(Source texts of formatted documents)
===

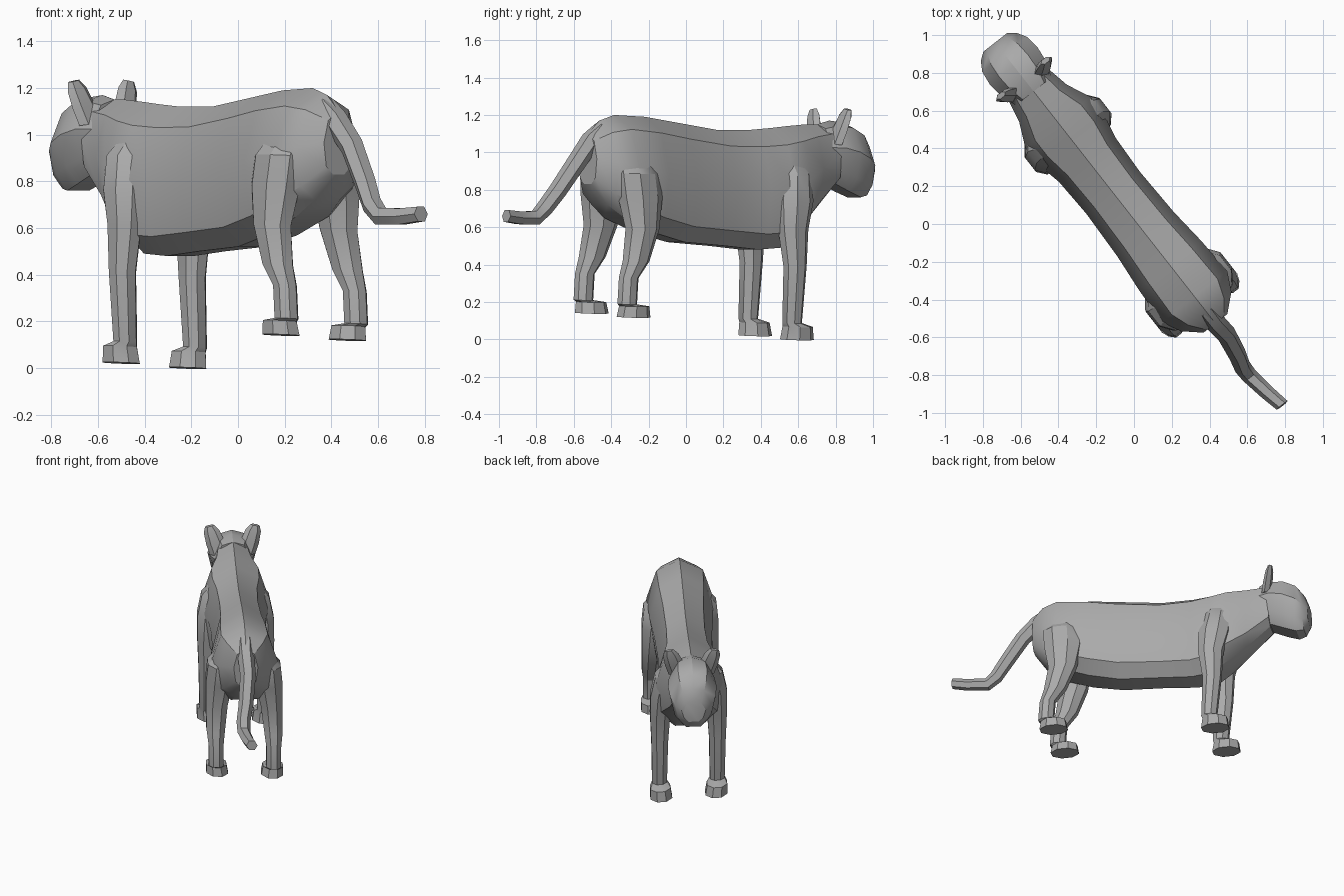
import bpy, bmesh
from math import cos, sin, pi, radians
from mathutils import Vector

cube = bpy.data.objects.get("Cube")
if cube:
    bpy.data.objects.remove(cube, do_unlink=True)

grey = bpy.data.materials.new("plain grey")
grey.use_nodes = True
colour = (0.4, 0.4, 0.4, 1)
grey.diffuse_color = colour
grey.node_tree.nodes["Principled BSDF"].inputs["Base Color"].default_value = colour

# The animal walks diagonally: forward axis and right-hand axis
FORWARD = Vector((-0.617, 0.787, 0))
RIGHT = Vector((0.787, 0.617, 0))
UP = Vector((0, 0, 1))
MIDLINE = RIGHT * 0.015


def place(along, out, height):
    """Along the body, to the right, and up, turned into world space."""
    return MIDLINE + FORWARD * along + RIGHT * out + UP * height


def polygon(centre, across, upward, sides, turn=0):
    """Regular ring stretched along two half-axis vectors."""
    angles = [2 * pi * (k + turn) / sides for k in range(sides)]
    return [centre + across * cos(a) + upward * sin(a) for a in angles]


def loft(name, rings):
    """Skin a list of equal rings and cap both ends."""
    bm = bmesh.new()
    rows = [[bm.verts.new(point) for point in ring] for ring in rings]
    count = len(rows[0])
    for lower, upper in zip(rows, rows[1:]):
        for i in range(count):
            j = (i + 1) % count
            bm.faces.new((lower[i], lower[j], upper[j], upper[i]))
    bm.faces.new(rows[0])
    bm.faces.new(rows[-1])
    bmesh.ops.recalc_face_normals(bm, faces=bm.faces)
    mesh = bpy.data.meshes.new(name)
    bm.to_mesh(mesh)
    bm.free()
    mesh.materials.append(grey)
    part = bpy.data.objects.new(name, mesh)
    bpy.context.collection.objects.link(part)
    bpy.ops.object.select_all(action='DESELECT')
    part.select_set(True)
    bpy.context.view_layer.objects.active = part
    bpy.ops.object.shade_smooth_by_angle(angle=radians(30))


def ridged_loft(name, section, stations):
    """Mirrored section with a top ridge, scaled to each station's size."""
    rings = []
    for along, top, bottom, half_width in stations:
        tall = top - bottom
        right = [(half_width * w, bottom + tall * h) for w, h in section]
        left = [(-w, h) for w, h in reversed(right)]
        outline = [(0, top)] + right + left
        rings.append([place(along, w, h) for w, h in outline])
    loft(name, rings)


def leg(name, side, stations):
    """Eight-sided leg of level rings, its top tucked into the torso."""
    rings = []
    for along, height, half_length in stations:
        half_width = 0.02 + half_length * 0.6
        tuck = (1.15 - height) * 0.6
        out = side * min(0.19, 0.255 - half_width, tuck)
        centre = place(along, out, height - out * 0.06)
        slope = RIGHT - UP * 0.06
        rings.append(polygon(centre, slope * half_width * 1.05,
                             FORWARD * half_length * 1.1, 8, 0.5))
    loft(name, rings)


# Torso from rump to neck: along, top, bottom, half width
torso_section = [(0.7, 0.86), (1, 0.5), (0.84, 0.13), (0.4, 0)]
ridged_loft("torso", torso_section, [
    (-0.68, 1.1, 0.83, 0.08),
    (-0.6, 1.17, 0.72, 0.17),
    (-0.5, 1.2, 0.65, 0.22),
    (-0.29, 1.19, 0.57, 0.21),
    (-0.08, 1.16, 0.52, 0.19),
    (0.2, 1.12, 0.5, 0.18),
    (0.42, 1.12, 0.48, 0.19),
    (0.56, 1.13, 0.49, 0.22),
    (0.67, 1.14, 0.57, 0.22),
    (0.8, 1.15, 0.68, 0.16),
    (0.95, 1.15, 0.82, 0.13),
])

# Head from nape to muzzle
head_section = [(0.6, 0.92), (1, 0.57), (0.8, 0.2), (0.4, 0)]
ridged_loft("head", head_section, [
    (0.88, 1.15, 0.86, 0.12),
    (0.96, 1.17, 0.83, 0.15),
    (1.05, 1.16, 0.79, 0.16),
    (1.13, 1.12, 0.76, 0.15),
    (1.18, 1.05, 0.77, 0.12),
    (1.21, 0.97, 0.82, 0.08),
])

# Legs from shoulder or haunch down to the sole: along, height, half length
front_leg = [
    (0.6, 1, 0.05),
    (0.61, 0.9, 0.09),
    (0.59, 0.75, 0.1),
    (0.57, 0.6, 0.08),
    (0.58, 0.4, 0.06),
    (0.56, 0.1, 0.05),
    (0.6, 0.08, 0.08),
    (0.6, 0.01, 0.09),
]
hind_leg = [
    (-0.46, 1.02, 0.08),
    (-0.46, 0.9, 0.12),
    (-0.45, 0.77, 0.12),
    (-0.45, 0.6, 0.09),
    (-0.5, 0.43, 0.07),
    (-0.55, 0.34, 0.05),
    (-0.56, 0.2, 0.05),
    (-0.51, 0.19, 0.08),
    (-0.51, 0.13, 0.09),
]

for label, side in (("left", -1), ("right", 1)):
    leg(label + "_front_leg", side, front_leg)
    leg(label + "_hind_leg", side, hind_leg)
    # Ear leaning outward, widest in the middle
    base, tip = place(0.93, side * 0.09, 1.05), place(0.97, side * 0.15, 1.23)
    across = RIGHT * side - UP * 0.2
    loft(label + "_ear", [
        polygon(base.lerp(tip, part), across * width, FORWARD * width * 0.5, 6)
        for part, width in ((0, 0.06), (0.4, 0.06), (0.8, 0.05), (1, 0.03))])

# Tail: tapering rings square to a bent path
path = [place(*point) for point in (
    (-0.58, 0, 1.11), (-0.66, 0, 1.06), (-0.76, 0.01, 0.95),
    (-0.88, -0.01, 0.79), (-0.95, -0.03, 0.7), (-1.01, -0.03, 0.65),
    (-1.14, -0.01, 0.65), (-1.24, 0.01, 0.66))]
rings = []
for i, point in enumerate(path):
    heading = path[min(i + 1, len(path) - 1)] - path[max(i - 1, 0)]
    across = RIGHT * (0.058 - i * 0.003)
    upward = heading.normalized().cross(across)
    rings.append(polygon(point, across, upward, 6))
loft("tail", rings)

===

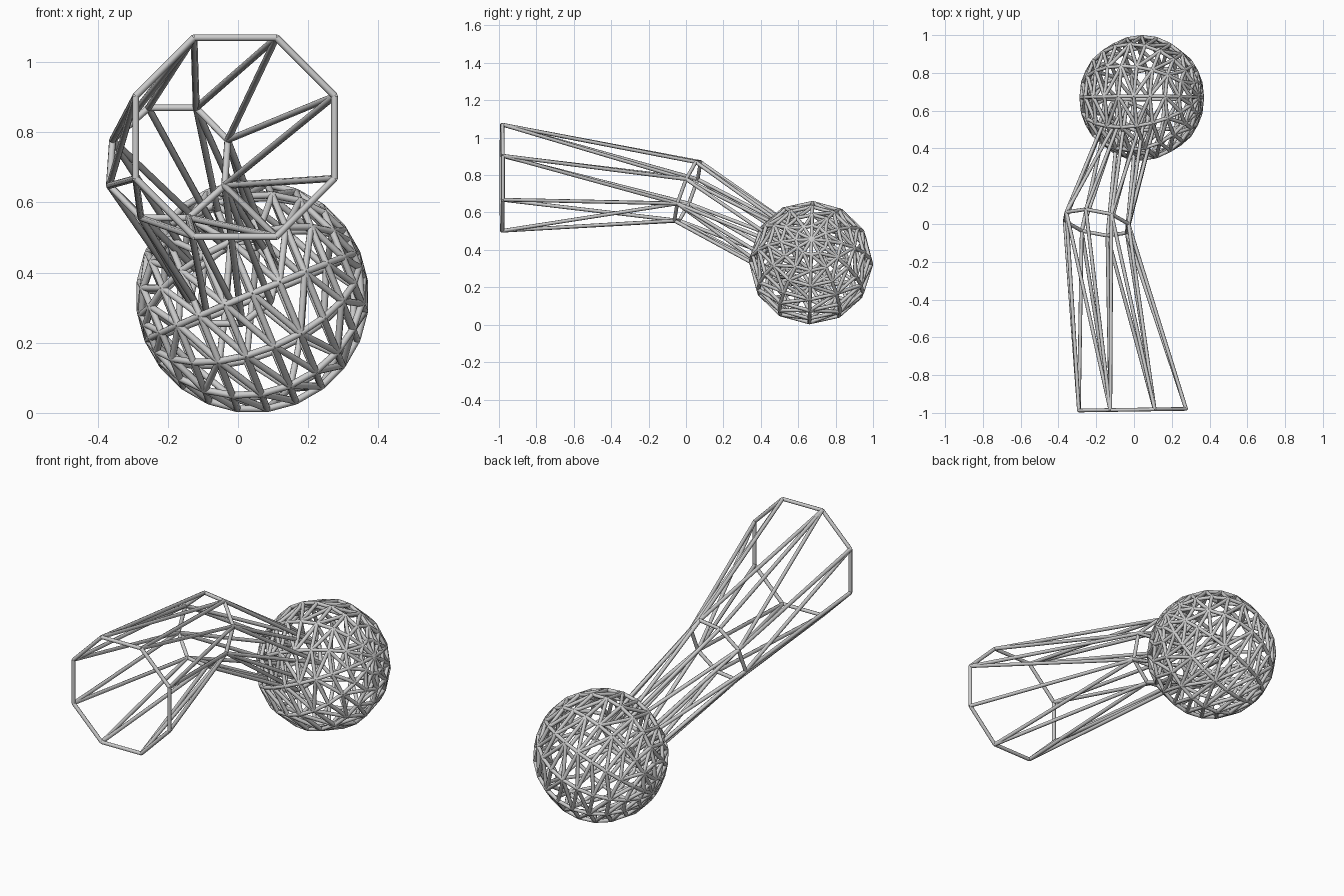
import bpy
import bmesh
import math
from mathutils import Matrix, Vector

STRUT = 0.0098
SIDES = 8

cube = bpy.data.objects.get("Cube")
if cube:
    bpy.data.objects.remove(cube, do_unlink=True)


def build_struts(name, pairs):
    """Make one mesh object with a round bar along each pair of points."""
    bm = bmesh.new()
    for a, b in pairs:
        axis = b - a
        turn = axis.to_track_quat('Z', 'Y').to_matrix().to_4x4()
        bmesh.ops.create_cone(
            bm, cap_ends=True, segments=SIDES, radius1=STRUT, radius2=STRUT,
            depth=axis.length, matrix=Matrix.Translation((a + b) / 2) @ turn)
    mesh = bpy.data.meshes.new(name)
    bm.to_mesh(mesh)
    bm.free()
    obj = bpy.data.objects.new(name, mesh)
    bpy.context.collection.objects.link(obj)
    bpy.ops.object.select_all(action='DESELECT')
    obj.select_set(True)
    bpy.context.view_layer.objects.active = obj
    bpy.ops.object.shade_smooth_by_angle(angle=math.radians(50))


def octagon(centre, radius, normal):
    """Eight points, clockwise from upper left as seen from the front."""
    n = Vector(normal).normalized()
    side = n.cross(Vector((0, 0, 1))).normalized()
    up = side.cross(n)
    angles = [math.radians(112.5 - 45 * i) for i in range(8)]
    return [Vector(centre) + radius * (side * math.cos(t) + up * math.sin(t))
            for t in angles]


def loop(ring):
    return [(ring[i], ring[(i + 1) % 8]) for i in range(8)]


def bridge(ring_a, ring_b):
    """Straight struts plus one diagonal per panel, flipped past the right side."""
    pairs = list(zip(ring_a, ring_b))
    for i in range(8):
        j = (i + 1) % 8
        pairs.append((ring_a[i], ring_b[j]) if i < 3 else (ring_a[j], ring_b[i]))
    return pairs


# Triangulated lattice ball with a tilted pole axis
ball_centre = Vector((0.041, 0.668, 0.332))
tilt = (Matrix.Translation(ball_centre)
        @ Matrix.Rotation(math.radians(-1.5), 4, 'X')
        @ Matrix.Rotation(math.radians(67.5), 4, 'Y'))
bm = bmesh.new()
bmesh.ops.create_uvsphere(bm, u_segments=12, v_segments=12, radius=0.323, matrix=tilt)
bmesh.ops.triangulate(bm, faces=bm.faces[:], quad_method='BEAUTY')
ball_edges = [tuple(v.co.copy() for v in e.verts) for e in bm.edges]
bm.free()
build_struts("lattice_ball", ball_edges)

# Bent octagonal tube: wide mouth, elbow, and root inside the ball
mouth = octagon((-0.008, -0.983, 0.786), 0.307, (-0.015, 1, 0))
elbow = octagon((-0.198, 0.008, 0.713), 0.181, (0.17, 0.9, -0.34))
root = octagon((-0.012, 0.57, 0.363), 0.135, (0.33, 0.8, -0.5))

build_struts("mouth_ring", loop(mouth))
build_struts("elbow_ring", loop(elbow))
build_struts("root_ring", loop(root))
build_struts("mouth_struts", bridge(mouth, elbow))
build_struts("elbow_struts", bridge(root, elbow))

===

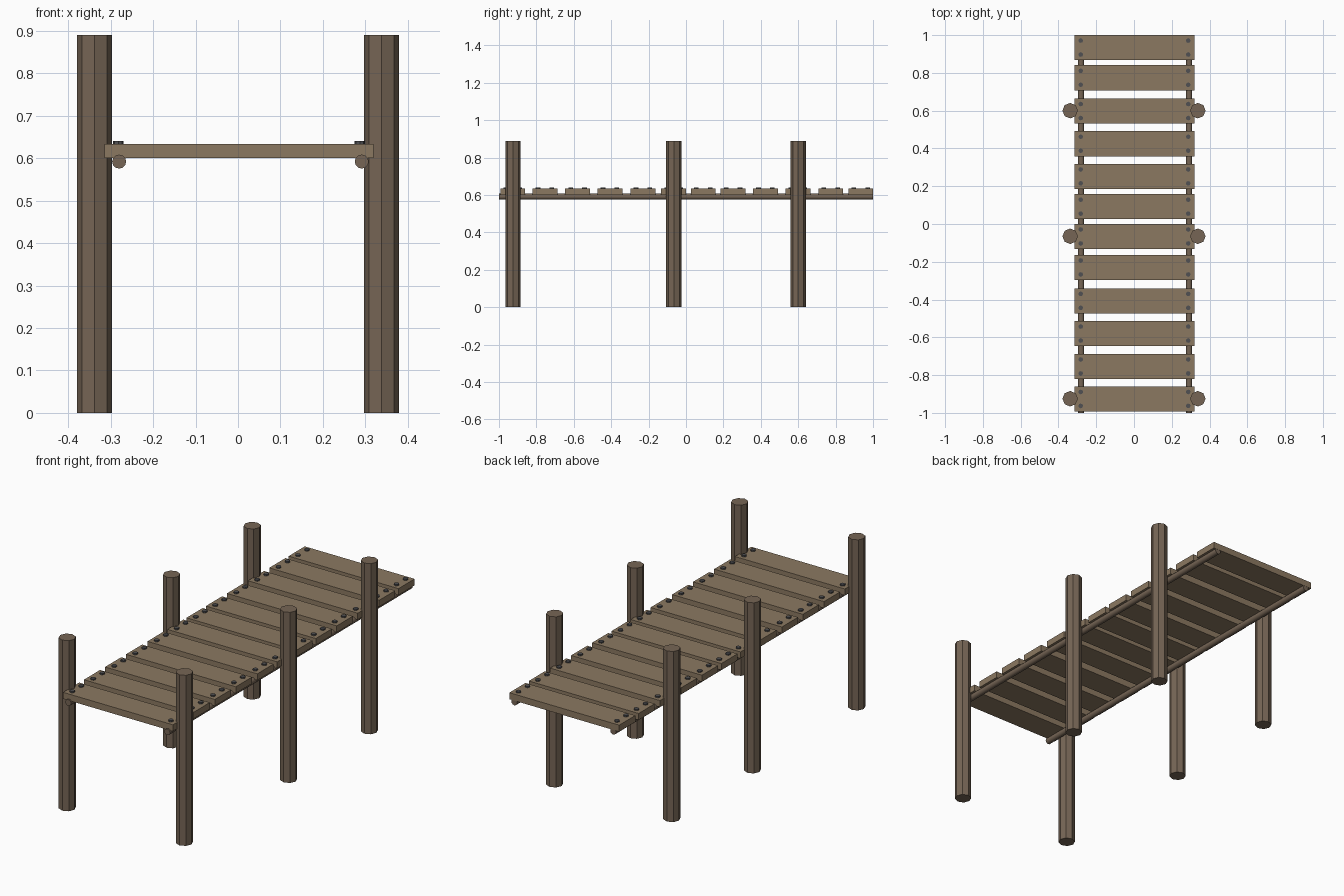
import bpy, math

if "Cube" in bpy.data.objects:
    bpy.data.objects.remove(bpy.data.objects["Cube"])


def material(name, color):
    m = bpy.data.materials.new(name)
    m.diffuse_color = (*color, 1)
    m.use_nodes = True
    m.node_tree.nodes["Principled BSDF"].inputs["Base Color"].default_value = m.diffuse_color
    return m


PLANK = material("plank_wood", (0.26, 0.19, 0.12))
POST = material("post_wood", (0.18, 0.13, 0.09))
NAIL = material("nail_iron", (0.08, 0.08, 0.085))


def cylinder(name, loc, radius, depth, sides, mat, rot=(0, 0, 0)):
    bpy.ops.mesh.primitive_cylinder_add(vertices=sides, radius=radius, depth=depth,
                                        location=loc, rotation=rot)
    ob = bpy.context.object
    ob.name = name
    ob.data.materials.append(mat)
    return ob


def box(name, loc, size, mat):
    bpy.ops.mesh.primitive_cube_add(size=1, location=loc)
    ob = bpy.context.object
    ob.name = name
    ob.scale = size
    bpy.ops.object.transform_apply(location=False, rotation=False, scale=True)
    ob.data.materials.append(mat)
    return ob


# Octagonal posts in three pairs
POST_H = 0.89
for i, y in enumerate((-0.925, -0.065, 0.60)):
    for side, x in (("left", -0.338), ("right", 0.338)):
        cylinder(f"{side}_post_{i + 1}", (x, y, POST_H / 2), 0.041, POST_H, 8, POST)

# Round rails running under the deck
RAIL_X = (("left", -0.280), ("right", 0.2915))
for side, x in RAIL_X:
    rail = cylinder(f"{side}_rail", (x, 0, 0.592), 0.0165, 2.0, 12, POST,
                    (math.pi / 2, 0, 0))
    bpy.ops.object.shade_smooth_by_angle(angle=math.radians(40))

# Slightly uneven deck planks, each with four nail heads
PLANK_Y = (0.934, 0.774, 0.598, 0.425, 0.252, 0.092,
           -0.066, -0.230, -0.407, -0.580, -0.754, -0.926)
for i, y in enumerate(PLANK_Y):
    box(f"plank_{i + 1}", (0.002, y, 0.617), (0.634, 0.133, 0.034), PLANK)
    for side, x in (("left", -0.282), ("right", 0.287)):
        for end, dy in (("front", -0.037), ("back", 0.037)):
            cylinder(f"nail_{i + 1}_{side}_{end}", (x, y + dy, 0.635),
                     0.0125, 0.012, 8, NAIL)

===

● **Work to complete**: Within the entries above, find the string "append" and return each line that holds it.

● **Solution**:
    mesh.materials.append(grey)
        rings.append([place(along, w, h) for w, h in outline])
        rings.append(polygon(centre, slope * half_width * 1.05,
    rings.append(polygon(point, across, upward, 6))
        pairs.append((ring_a[i], ring_b[j]) if i < 3 else (ring_a[j], ring_b[i]))
    ob.data.materials.append(mat)
    ob.data.materials.append(mat)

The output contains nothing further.